The check-in links sent to customers by several major airlines from around the world can allow hackers to obtain passengers’ personal information and possibly make changes to their booking, mobile security firm Wandera warned on Wednesday.
Members of Wandera’s threat research team noticed in December that the links sent by Air France to customers through the company’s e-ticketing system are not protected by any type of encryption. These links are typically sent by companies via email or SMS and they are used to initiate the check-in process.
Further analysis revealed that similarly unprotected links were sent out by other major airlines as well, including Southwest in the US, KLM and Transavia in the Netherlands, Vueling and Air Europe in Spain, Jetstar in Australia, and Thomas Cook in the UK.
The problem is that the check-in links sent by these airlines to their customers initiate a connection over HTTP instead of HTTPS.

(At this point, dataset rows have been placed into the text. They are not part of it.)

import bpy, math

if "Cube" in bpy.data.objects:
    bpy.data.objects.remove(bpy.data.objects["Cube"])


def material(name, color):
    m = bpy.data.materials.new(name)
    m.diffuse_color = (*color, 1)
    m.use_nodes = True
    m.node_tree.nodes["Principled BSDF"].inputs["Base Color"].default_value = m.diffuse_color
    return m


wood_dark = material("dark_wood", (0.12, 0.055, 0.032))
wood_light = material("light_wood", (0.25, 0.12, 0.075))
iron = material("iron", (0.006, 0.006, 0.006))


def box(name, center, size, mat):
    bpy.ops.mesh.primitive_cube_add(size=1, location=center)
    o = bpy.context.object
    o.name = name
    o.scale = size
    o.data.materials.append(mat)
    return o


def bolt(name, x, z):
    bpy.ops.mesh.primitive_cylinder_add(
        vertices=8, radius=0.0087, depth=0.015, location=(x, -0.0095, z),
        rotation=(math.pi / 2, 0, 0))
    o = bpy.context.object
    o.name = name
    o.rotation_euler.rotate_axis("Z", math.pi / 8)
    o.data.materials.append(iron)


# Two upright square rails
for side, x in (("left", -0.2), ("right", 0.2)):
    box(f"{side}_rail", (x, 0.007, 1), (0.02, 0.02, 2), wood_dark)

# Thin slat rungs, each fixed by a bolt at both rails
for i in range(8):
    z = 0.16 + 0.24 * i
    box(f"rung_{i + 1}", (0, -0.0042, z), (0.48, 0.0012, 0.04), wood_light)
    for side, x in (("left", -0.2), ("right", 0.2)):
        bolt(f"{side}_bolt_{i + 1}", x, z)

The link itself, as Wandera VP of Product Michael Covington told SecurityWeek, includes a record locator, the origin of the flight and its destination, and, in some cases, the passenger’s name. Airlines use this data to identify each passenger and provide access to details of their reservation.
An attacker who can intercept a user’s traffic – for example, by compromising a public Wi-Fi connection – can leverage these credentials to gain access to the targeted user’s online check-in page.

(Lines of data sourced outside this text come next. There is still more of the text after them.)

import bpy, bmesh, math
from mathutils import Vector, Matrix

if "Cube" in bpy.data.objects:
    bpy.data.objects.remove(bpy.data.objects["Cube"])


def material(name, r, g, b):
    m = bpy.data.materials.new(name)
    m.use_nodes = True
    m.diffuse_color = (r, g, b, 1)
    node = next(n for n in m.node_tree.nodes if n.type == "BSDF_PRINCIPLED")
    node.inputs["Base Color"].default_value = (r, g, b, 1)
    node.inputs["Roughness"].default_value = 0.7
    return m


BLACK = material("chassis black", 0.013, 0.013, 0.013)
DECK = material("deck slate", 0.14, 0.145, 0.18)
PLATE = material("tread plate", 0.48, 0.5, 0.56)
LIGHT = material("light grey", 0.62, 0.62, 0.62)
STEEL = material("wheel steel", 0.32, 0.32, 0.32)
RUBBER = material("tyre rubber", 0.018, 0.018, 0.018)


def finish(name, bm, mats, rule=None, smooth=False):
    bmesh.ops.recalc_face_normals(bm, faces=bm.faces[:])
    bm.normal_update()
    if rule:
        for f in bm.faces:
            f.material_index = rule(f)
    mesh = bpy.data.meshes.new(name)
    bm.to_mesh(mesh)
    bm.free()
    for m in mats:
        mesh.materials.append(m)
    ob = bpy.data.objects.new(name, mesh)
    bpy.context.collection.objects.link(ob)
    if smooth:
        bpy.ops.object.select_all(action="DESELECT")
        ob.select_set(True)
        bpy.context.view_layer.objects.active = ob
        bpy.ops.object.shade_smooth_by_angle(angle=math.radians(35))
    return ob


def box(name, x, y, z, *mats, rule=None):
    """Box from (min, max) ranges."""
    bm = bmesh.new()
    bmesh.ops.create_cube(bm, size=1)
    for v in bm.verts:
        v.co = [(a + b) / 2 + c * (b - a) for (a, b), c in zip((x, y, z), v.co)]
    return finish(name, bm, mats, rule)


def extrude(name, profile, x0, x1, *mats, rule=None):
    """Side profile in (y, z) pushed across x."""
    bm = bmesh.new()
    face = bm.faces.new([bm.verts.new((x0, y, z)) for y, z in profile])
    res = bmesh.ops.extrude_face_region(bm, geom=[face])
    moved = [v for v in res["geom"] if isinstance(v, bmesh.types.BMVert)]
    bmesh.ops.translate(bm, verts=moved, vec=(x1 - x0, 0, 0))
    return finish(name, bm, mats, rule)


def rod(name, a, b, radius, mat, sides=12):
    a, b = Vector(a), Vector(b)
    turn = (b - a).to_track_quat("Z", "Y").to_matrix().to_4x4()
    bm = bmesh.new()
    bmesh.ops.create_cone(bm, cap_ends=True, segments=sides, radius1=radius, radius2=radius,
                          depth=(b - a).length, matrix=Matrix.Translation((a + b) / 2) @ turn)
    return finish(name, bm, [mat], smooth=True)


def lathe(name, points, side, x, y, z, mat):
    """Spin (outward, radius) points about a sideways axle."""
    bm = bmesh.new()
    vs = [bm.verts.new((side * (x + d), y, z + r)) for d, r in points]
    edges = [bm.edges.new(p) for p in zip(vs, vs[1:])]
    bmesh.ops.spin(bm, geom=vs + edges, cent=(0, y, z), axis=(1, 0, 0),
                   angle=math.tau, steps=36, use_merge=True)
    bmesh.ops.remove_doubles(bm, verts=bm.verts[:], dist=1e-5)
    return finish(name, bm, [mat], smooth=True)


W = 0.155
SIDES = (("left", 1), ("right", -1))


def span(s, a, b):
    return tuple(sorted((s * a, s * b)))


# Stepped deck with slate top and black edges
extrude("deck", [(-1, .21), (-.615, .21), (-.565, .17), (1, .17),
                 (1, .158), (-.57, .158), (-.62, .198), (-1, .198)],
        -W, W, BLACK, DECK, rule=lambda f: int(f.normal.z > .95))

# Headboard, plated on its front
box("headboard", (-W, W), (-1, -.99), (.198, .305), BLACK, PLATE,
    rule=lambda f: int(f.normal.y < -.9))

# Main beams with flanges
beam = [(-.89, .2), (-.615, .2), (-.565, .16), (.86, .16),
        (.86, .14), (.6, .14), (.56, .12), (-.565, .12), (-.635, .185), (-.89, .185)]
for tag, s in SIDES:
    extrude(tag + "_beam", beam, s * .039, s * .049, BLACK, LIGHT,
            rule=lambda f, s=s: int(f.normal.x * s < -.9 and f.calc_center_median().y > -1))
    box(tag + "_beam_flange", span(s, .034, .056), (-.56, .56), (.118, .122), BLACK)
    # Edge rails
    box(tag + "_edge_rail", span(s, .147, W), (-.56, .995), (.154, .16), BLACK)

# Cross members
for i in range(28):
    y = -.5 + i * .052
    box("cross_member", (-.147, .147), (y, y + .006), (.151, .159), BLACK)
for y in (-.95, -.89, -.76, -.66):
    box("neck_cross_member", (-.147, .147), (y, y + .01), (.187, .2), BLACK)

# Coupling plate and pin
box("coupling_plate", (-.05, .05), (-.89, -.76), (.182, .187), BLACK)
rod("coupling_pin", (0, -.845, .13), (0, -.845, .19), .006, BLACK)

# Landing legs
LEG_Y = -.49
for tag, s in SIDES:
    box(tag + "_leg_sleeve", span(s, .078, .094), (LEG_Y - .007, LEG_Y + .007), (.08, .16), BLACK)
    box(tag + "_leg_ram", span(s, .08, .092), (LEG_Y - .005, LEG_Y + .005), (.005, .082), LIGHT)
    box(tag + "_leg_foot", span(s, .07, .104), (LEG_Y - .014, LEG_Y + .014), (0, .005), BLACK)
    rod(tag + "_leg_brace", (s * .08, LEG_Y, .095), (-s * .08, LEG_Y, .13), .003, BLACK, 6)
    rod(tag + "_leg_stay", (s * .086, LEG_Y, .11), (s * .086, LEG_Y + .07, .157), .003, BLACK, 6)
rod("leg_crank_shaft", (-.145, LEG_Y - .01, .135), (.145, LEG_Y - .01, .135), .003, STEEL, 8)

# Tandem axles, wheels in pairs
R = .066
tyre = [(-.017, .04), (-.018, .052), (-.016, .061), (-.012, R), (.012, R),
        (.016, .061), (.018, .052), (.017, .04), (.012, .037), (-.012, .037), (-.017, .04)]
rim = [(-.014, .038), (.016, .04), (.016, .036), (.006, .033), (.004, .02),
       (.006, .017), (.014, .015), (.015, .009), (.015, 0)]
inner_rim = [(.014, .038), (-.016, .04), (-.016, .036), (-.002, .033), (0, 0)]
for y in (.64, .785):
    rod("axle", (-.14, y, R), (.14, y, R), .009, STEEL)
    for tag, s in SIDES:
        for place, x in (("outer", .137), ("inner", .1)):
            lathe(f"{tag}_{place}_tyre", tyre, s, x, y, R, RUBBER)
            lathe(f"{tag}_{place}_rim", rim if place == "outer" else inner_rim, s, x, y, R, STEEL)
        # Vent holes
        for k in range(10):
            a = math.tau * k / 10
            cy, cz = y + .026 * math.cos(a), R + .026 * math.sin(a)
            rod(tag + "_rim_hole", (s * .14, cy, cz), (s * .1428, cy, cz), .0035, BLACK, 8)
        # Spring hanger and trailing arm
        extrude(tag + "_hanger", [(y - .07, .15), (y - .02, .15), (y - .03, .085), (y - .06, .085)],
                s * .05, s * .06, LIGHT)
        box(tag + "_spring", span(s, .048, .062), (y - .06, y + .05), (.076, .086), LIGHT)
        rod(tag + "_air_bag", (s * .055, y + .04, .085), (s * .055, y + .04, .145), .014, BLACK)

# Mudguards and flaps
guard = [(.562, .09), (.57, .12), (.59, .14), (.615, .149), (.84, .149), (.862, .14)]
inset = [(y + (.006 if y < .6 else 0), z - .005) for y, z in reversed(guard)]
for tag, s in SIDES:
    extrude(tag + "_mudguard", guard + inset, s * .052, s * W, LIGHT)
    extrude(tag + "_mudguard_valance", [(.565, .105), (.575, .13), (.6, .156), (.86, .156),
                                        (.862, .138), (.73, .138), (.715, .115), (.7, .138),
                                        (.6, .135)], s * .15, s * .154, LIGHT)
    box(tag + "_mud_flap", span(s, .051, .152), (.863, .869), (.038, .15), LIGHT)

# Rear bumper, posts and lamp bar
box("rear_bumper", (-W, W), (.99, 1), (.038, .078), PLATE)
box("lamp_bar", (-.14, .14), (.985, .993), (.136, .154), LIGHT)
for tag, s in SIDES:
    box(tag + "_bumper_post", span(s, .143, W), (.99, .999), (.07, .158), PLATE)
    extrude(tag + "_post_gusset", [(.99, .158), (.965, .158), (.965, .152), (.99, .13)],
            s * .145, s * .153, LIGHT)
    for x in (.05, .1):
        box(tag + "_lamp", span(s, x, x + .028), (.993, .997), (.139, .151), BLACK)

Depending on the airline, the check-in service can provide access to data such as email address, name, gender, passport information, nationality, phone number, partial payment card information, booking reference, flight details (flight number, seating data), and even the complete boarding pass. In some cases, the attacker could also make changes to the data provided by the legitimate user.
“Boarding procedures vary from airport to airport and can be more or less secure. The most concerning aspect of this vulnerability is that in some cases a hacker or criminal can print a victim’s boarding pass and could even attempt to board a scheduled flight,” Wandera researchers explained.
The security firm pointed to a recent news report claiming that a man traveling from the UK to Poland boarded the wrong airplane and ended up in Malta. The incident raised concerns about boarding pass screening as the man had a ticket for Poland.
Wandera believes airlines should encrypt communications during the check-in process, they should implement additional authentication mechanisms for processes that involve access to personal information (especially if that information can be edited), and use one-time tokens for direct links delivered via email or SMS.
SecurityWeek has asked Wandera if it’s possible that a single e-ticketing platform is used by all the impacted airlines, but the security firm believes the weakness is not introduced by a single platform.
“Based on my assessment of the data and conversations I’ve had with the airlines, I’m fairly confident that this vulnerability impacts more than one platform,” Covington explained. “While a subset of the airlines may use a common platform, there are sufficient variations in how these systems communicate that I believe there to be several e-ticketing systems involved.”
“I suspect this boils down to an industry-wide decision to make online check-in easy; they’ve essentially prioritized usability over security. The entire problem goes away if they simply made the e-mail/SMS links one-time use,” he added.
Wandera notified each of the impacted airlines in December 2018 and January 2019, and said it had also shared its findings with government agencies in charge of airport security.
“Some have responded and indicated that they are investigating the issue,” Covington told SecurityWeek. “Unfortunately, we have not been able to verify that any fixes have been implemented. Our researchers have confirmed that some of the e-ticketing systems are still exposing data, so the problem has not been resolved.”
Other researchers revealed recently that a vulnerability affecting a reservation system provided by Spain-based Amadeus, which is used by hundreds of airlines worldwide, could have exposed the details of millions of passengers.